The following data is to be repeated exactly, its pictures excluded.

Plain-text document sources:
==========

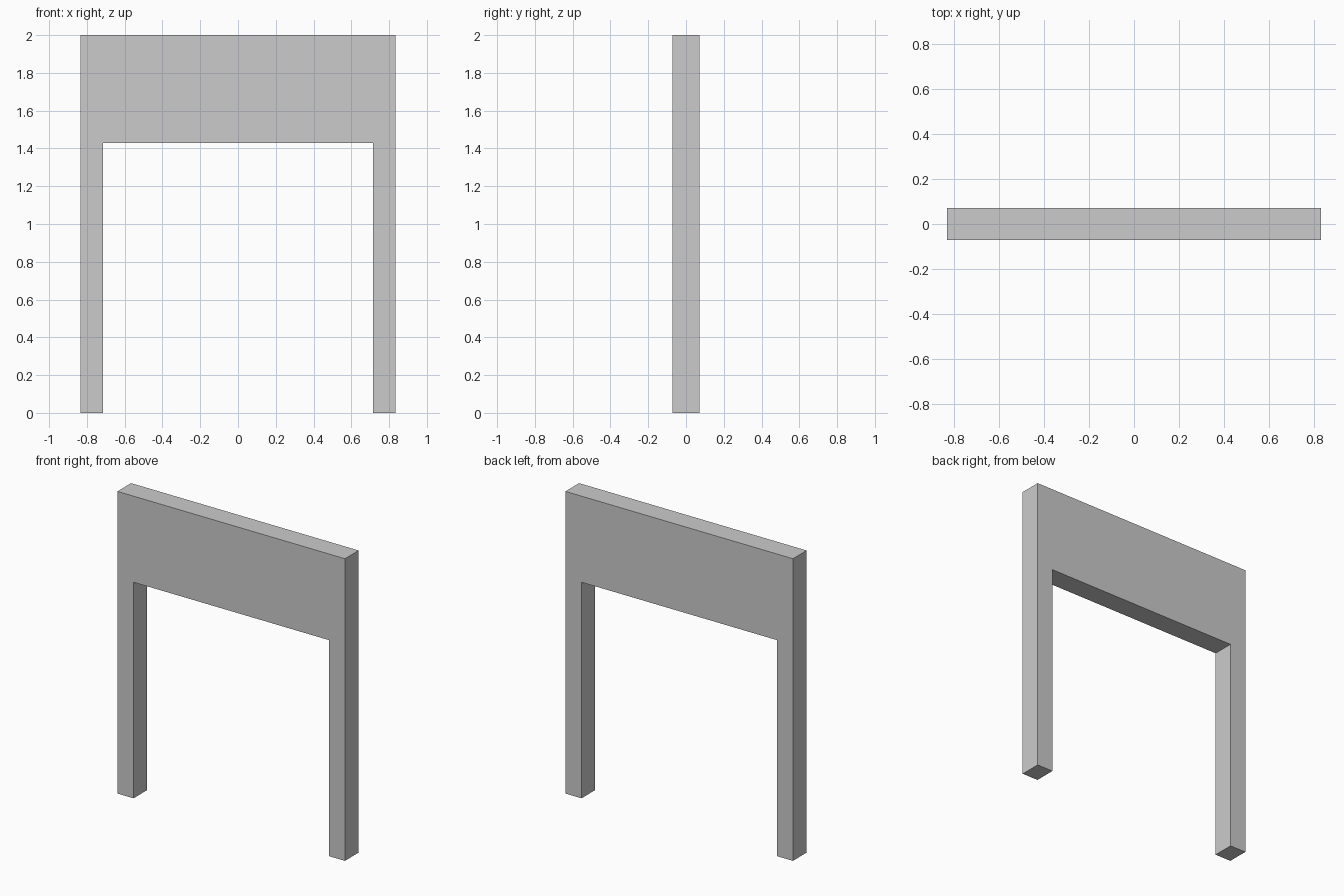
import bpy
import bmesh

if "Cube" in bpy.data.objects:
    bpy.data.objects.remove(bpy.data.objects["Cube"])

HALF_WIDTH, HEIGHT = 0.833, 2.0
OPEN_HALF, OPEN_HEIGHT = 0.715, 1.43
DEPTH = 0.143

# Right half of the frame outline, mirrored to close the arch profile
right = [(OPEN_HALF, OPEN_HEIGHT), (OPEN_HALF, 0), (HALF_WIDTH, 0), (HALF_WIDTH, HEIGHT)]
profile = right + [(-x, z) for x, z in reversed(right)]

# Extrude the outline from front to back
bm = bmesh.new()
face = bm.faces.new([bm.verts.new((x, -DEPTH / 2, z)) for x, z in profile])
result = bmesh.ops.extrude_face_region(bm, geom=[face], use_keep_orig=True)
back = [v for v in result["geom"] if isinstance(v, bmesh.types.BMVert)]
bmesh.ops.translate(bm, verts=back, vec=(0, DEPTH, 0))
bmesh.ops.recalc_face_normals(bm, faces=bm.faces)

# Doorway frame: two posts and a deep header in one solid
mesh = bpy.data.meshes.new("doorway_frame")
bm.to_mesh(mesh)
bm.free()
frame = bpy.data.objects.new("doorway_frame", mesh)
bpy.context.collection.objects.link(frame)
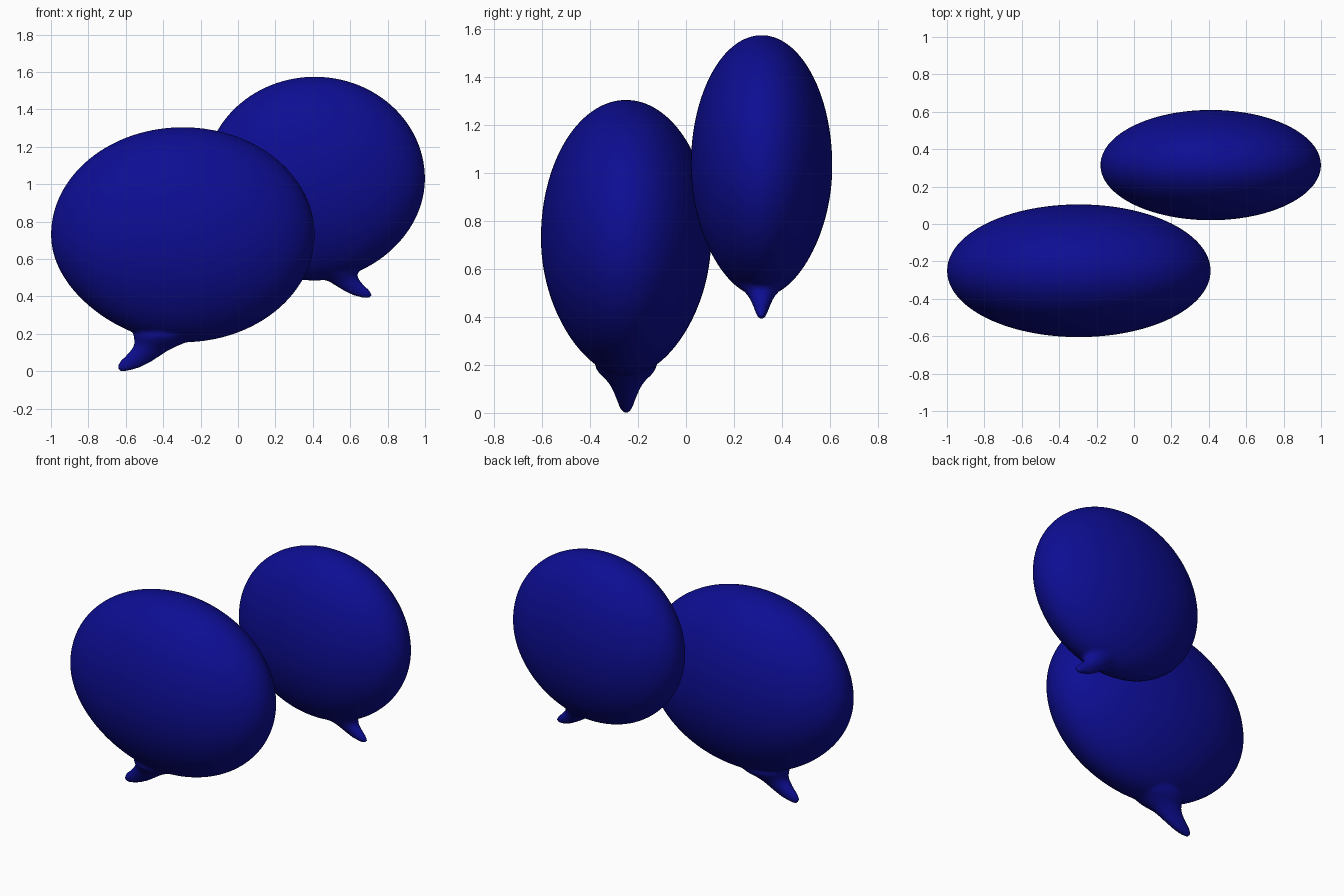
import bpy
import bmesh
from math import cos, sin, pi

default = bpy.data.objects.get("Cube")
if default:
    bpy.data.objects.remove(default, do_unlink=True)

# Single glossy deep blue
blue = bpy.data.materials.new("deep blue")
blue.use_nodes = True
COLOUR = (0.004, 0.004, 0.29, 1)
blue.diffuse_color = COLOUR
blue.node_tree.nodes["Principled BSDF"].inputs["Base Color"].default_value = COLOUR

# Tail rings: height, outer x, inner x (from the bubble centre), half depth
TAIL = [
    (0.0, 0.338, 0.300, 0.014),
    (0.02, 0.354, 0.228, 0.026),
    (0.05, 0.340, 0.170, 0.037),
    (0.08, 0.307, 0.125, 0.049),
    (0.11, 0.280, 0.080, 0.063),
    (0.135, 0.262, 0.030, 0.081),
    (0.16, 0.258, -0.03, 0.108),
    (0.19, 0.266, -0.07, 0.130),
    (0.26, 0.220, 0.0, 0.09),
]
SIDES = 32


def add_tail(bm, centre, side, shift, scale, base):
    """Loft a flared, curved tail down from the underside."""
    sx, sy, sz = scale
    rings = []
    for z, outer, inner, depth in TAIL:
        mid, half = (outer + inner) / 2, (outer - inner) / 2
        ring = []
        for i in range(SIDES):
            a = 2 * pi * i / SIDES
            x = centre[0] + side * (shift + sx * (mid + half * cos(a)))
            y = centre[1] + sy * depth * sin(a)
            ring.append(bm.verts.new((x, y, base + sz * z)))
        rings.append(ring)
    for low, high in zip(rings, rings[1:]):
        for i in range(SIDES):
            j = (i + 1) % SIDES
            bm.faces.new((low[i], low[j], high[j], high[i]))
    bm.faces.new(rings[0][::-1])
    bm.faces.new(rings[-1])


def speech_bubble(name, centre, radii, side, taper, shift, scale, base):
    bm = bmesh.new()
    # Egg-like body, slightly narrower below and toward the tail
    bmesh.ops.create_uvsphere(bm, u_segments=96, v_segments=64, radius=1)
    for v in bm.verts:
        drop = max(0, -v.co.z) ** 2
        if v.co.x * side > 0:
            v.co.x *= 1 - taper * drop
        v.co.y *= 1 - 0.1 * drop
        v.co = [c + r * p for c, r, p in zip(centre, radii, v.co)]
    add_tail(bm, centre, side, shift, scale, base)
    bmesh.ops.recalc_face_normals(bm, faces=bm.faces[:])
    mesh = bpy.data.meshes.new(name)
    bm.to_mesh(mesh)
    bm.free()
    mesh.materials.append(blue)
    mesh.shade_smooth()
    obj = bpy.data.objects.new(name, mesh)
    bpy.context.collection.objects.link(obj)
    # Fuse body and tail, then soften the join
    fuse = obj.modifiers.new("fuse", 'REMESH')
    fuse.mode = 'VOXEL'
    fuse.voxel_size = 0.011
    fuse.use_smooth_shade = True
    soften = obj.modifiers.new("soften", 'SMOOTH')
    soften.factor = 0.5
    soften.iterations = 8


speech_bubble("front_bubble", (-0.295, -0.25, 0.73), (0.705, 0.355, 0.575),
              -1, 0.12, 0, (1, 1, 1), 0.0)
speech_bubble("back_bubble", (0.41, 0.315, 1.03), (0.59, 0.295, 0.545),
              1, 0.05, 0.012, (0.84, 0.8, 0.8), 0.39)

==========

Reply to the exercise >>
import bpy
import bmesh

if "Cube" in bpy.data.objects:
    bpy.data.objects.remove(bpy.data.objects["Cube"])

HALF_WIDTH, HEIGHT = 0.833, 2.0
OPEN_HALF, OPEN_HEIGHT = 0.715, 1.43
DEPTH = 0.143

# Right half of the frame outline, mirrored to close the arch profile
right = [(OPEN_HALF, OPEN_HEIGHT), (OPEN_HALF, 0), (HALF_WIDTH, 0), (HALF_WIDTH, HEIGHT)]
profile = right + [(-x, z) for x, z in reversed(right)]

# Extrude the outline from front to back
bm = bmesh.new()
face = bm.faces.new([bm.verts.new((x, -DEPTH / 2, z)) for x, z in profile])
result = bmesh.ops.extrude_face_region(bm, geom=[face], use_keep_orig=True)
back = [v for v in result["geom"] if isinstance(v, bmesh.types.BMVert)]
bmesh.ops.translate(bm, verts=back, vec=(0, DEPTH, 0))
bmesh.ops.recalc_face_normals(bm, faces=bm.faces)

# Doorway frame: two posts and a deep header in one solid
mesh = bpy.data.meshes.new("doorway_frame")
bm.to_mesh(mesh)
bm.free()
frame = bpy.data.objects.new("doorway_frame", mesh)
bpy.context.collection.objects.link(frame)
import bpy
import bmesh
from math import cos, sin, pi

default = bpy.data.objects.get("Cube")
if default:
    bpy.data.objects.remove(default, do_unlink=True)

# Single glossy deep blue
blue = bpy.data.materials.new("deep blue")
blue.use_nodes = True
COLOUR = (0.004, 0.004, 0.29, 1)
blue.diffuse_color = COLOUR
blue.node_tree.nodes["Principled BSDF"].inputs["Base Color"].default_value = COLOUR

# Tail rings: height, outer x, inner x (from the bubble centre), half depth
TAIL = [
    (0.0, 0.338, 0.300, 0.014),
    (0.02, 0.354, 0.228, 0.026),
    (0.05, 0.340, 0.170, 0.037),
    (0.08, 0.307, 0.125, 0.049),
    (0.11, 0.280, 0.080, 0.063),
    (0.135, 0.262, 0.030, 0.081),
    (0.16, 0.258, -0.03, 0.108),
    (0.19, 0.266, -0.07, 0.130),
    (0.26, 0.220, 0.0, 0.09),
]
SIDES = 32


def add_tail(bm, centre, side, shift, scale, base):
    """Loft a flared, curved tail down from the underside."""
    sx, sy, sz = scale
    rings = []
    for z, outer, inner, depth in TAIL:
        mid, half = (outer + inner) / 2, (outer - inner) / 2
        ring = []
        for i in range(SIDES):
            a = 2 * pi * i / SIDES
            x = centre[0] + side * (shift + sx * (mid + half * cos(a)))
            y = centre[1] + sy * depth * sin(a)
            ring.append(bm.verts.new((x, y, base + sz * z)))
        rings.append(ring)
    for low, high in zip(rings, rings[1:]):
        for i in range(SIDES):
            j = (i + 1) % SIDES
            bm.faces.new((low[i], low[j], high[j], high[i]))
    bm.faces.new(rings[0][::-1])
    bm.faces.new(rings[-1])


def speech_bubble(name, centre, radii, side, taper, shift, scale, base):
    bm = bmesh.new()
    # Egg-like body, slightly narrower below and toward the tail
    bmesh.ops.create_uvsphere(bm, u_segments=96, v_segments=64, radius=1)
    for v in bm.verts:
        drop = max(0, -v.co.z) ** 2
        if v.co.x * side > 0:
            v.co.x *= 1 - taper * drop
        v.co.y *= 1 - 0.1 * drop
        v.co = [c + r * p for c, r, p in zip(centre, radii, v.co)]
    add_tail(bm, centre, side, shift, scale, base)
    bmesh.ops.recalc_face_normals(bm, faces=bm.faces[:])
    mesh = bpy.data.meshes.new(name)
    bm.to_mesh(mesh)
    bm.free()
    mesh.materials.append(blue)
    mesh.shade_smooth()
    obj = bpy.data.objects.new(name, mesh)
    bpy.context.collection.objects.link(obj)
    # Fuse body and tail, then soften the join
    fuse = obj.modifiers.new("fuse", 'REMESH')
    fuse.mode = 'VOXEL'
    fuse.voxel_size = 0.011
    fuse.use_smooth_shade = True
    soften = obj.modifiers.new("soften", 'SMOOTH')
    soften.factor = 0.5
    soften.iterations = 8


speech_bubble("front_bubble", (-0.295, -0.25, 0.73), (0.705, 0.355, 0.575),
              -1, 0.12, 0, (1, 1, 1), 0.0)
speech_bubble("back_bubble", (0.41, 0.315, 1.03), (0.59, 0.295, 0.545),
              1, 0.05, 0.012, (0.84, 0.8, 0.8), 0.39)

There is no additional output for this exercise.